Cross-posted at the Western Starblog
This is the first attempt to do a blog for the Queensland newspaper, the Western Star. Established in 1875, the Star has published every Tuesday and Friday continuously for 136 years from the town of Roma, 490kms west of Brisbane. It roughly covers the Maranoa council region serving towns such as Mitchell, Injune, Surat and Wallumbilla, in a rough 140km radius of Roma. (photo of Hodgson grain mill at dusk - Derek Barry)
That makes the area we cover larger than the European country of Croatia. But while Croatia has 4.2 mllion people in its 57,000 sq km, the Maranoa has just 13,000 souls spread across its 58,000 sq km.
Up to about a year ago, the Western Star was a print only publication. We took our first tentative steps onto the Internet when we created the Western Star Facebook page. We also created a Twitter page and linked the Facebook feed to also display in Twitter. We used the Facebook account to promote the newspaper and to publish community information that could not wait until the next print publication.
It wasn’t until January 2012, the Western Star finally started putting its content online starting with a back to school story. In early February, there were serious floods in the region that impacted Roma and Mitchell which gave us a chance to put important and timely content. Both towns broke river and creek height records. Thousands were cut off, hundreds of homes were inundated in both towns and one person lost her life in Roma.

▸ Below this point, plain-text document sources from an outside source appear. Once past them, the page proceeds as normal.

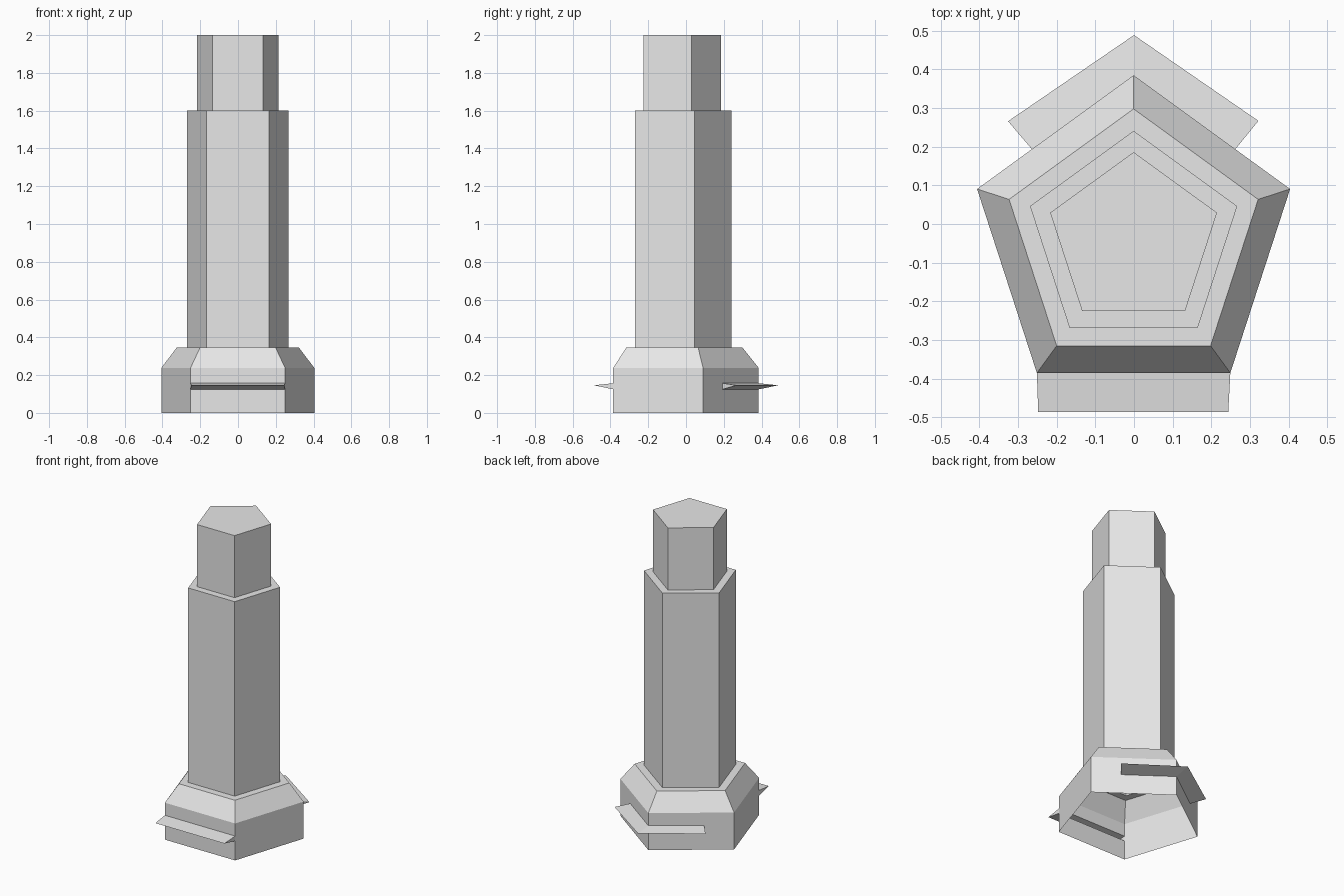
import bpy, bmesh, math
from mathutils import Vector

if "Cube" in bpy.data.objects:
    bpy.data.objects.remove(bpy.data.objects["Cube"], do_unlink=True)

stone = bpy.data.materials.new("plain_grey")
stone.use_nodes = True
grey = (0.8, 0.8, 0.8, 1)
stone.diffuse_color = grey
stone.node_tree.nodes["Principled BSDF"].inputs["Base Color"].default_value = grey

CENTRE = Vector((-0.001, -0.041, 0))
R_BASE, R_RIM, R_SHAFT, R_TOP = 0.426, 0.339, 0.282, 0.227
Z_WALL, Z_RIM, Z_STEP, Z_TOP = 0.238, 0.347, 1.6, 2.0
SLOT_LOW, SLOT_HIGH, FIN_Z = 0.125, 0.157, 0.146


def corner(i, radius, z):
    a = math.radians(90 + 72 * i)
    return CENTRE + Vector((radius * math.cos(a), radius * math.sin(a), z))


def wall_point(side, t, z):
    return corner(side, R_BASE, z).lerp(corner(side + 1, R_BASE, z), t)


def make_object(name, polygons):
    bm = bmesh.new()
    for poly in polygons:
        bm.faces.new([bm.verts.new(p) for p in poly])
    bmesh.ops.remove_doubles(bm, verts=bm.verts, dist=0.0005)
    mesh = bpy.data.meshes.new(name)
    bm.to_mesh(mesh)
    bm.free()
    mesh.materials.append(stone)
    obj = bpy.data.objects.new(name, mesh)
    bpy.context.collection.objects.link(obj)
    return obj


def loft(rings):
    polys = []
    for (r0, z0), (r1, z1) in zip(rings, rings[1:]):
        for i in range(5):
            polys.append([corner(i, r0, z0), corner(i + 1, r0, z0),
                          corner(i + 1, r1, z1), corner(i, r1, z1)])
    return polys


# Hollow base walls, open underneath, with slots where the fins grow out
slots = {0: (0, 0.65), 2: (0, 1), 4: (0.35, 1)}
walls = []


def panel(side, t0, t1, z0, z1):
    if t1 > t0:
        walls.append([wall_point(side, t0, z0), wall_point(side, t1, z0),
                      wall_point(side, t1, z1), wall_point(side, t0, z1)])


for side in range(5):
    if side in slots:
        start, end = slots[side]
        panel(side, 0, 1, 0, SLOT_LOW)
        panel(side, 0, start, SLOT_LOW, SLOT_HIGH)
        panel(side, end, 1, SLOT_LOW, SLOT_HIGH)
        panel(side, 0, 1, SLOT_HIGH, Z_WALL)
    else:
        panel(side, 0, 1, 0, Z_WALL)
make_object("base_walls", walls)

# Sloped shoulder of the base with its flat rim
make_object("base_shoulder", loft([(R_BASE, Z_WALL), (R_RIM, Z_RIM), (R_SHAFT, Z_RIM)]))

# Tall shaft with a ledge, then the narrower capped top
make_object("shaft", loft([(R_SHAFT, Z_RIM), (R_SHAFT, Z_STEP), (R_TOP, Z_STEP)]))
cap = [corner(i, R_TOP, Z_TOP) for i in range(5)]
make_object("shaft_top", loft([(R_TOP, Z_STEP), (R_TOP, Z_TOP)]) + [cap])


# Thin wedge fins that taper to a sharp outer edge
def fin(name, roots, tips):
    low = [wall_point(s, t, SLOT_LOW) for s, t in roots]
    high = [wall_point(s, t, SLOT_HIGH) for s, t in roots]
    edge = [Vector((x, y, FIN_Z)) for x, y in tips]
    polys = [[low[0], edge[0], high[0]], [low[-1], high[-1], edge[-1]]]
    for k in range(len(roots) - 1):
        polys.append([high[k], edge[k], edge[k + 1], high[k + 1]])
        polys.append([low[k], low[k + 1], edge[k + 1], edge[k]])
    make_object(name, polys)


fin("front_fin", [(2, 0), (2, 1)], [(-0.248, -0.487), (0.244, -0.487)])
fin("back_fin", [(4, 0.35), (0, 0), (0, 0.65)],
    [(0.322, 0.267), (0, 0.489), (-0.326, 0.266)])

A disaster management group was set up to deal with events in both towns. This author was invited to sit in on the group. This proved invaluable at getting reliable information out quickly via Facebook and the web site. The flooding happened on a Friday so previously we would have had to wait until Tuesday before publishing any information. Not this time. We were usually publishing as quickly as radio and in far more detail and authority. The feedback we got was that we were providing an essential service with timely and reliable information and we also posted a huge gallery of photos of the flood impact in both towns. Our Facebook likes soared from around 200 people to over a thousand in a couple of days.
The reliability of that information was directly related to my ability to sit in on the decisions as they were taken. The fact we were trusted by the audience was because I was trusted at the disaster group meetings to do the right thing. Occasionally in these meetings, dirty laundry got aired and I respected all requests by those doing the airing, not to publish this material. I told them if they could not debate these life and death matters freely, then there was no point in my being there. I would only publish material I felt to be in the public interest.
As soon as possible after the meeting, I would get back to my desk and write up a report on the latest flood news to go on the web and on Facebook. There were updates from the firies, ambos, police, SES, Ergon Energy, Main Roads, Council and other agencies. If something was particularly urgent, I would send an update directly from the meeting to our Facebook page. Things were happening so quickly, we occasionally got things wrong. When this happened we were quick to put out a correction and an explanation why we got something wrong. Trust was critical to our mission, so it was something we valued immensely.
The positive audience reaction shows what can be done when a news outlet is trusted. Today, our Facebook has stabilised just under 1300 “likes” which while small is still a substantial subset of our readership. Our print circulation of around 3000, and there is at least a thousand people that read us on Facebook that don’t read the paper. These are people who don’t buy or read newspapers or are part of the Roma Diaspora interested in the region but who live somewhere where they cannot easily buy the paper.
I am unsure what audience this blog will attract. That is in part because I am unsure what content will be provided here that isn’t provided elsewhere. Blogging is actually an older technology than Facebook. Blogging took off in 2002 after Google Blogger provided an easy to use interface to a population traumatised by 9/11 that wanted a public platform to write about it. Now people write blogs about everything under the sun. Blogging is a brilliant democratic tool that opened the freedom of the press to everyone.
Writing a blog is relatively easy but finding an audience remains difficult. The word “blogging” has negative overtones, its bad reputation often spread by newspapers. Yet newspaper websites are now chock-a-block with “blogs” because it seems to offer a way of publishing something in a simple and easy to use format. There is no general agreement on what a blog is other than it is a log of writing presented under a banner in reverse chronological order with the ability for readers to add comments. In many respects Facebook does this but not everyone is on Facebook. That why a blog is still useful and why there are now hundreds of millions of them on the Internet.
I am hoping the Western Starblog will evolve to fill some niche in our writing I’ve yet to fully understand. I welcome comments and suggestions on where to take it next.
Editor, the Western Star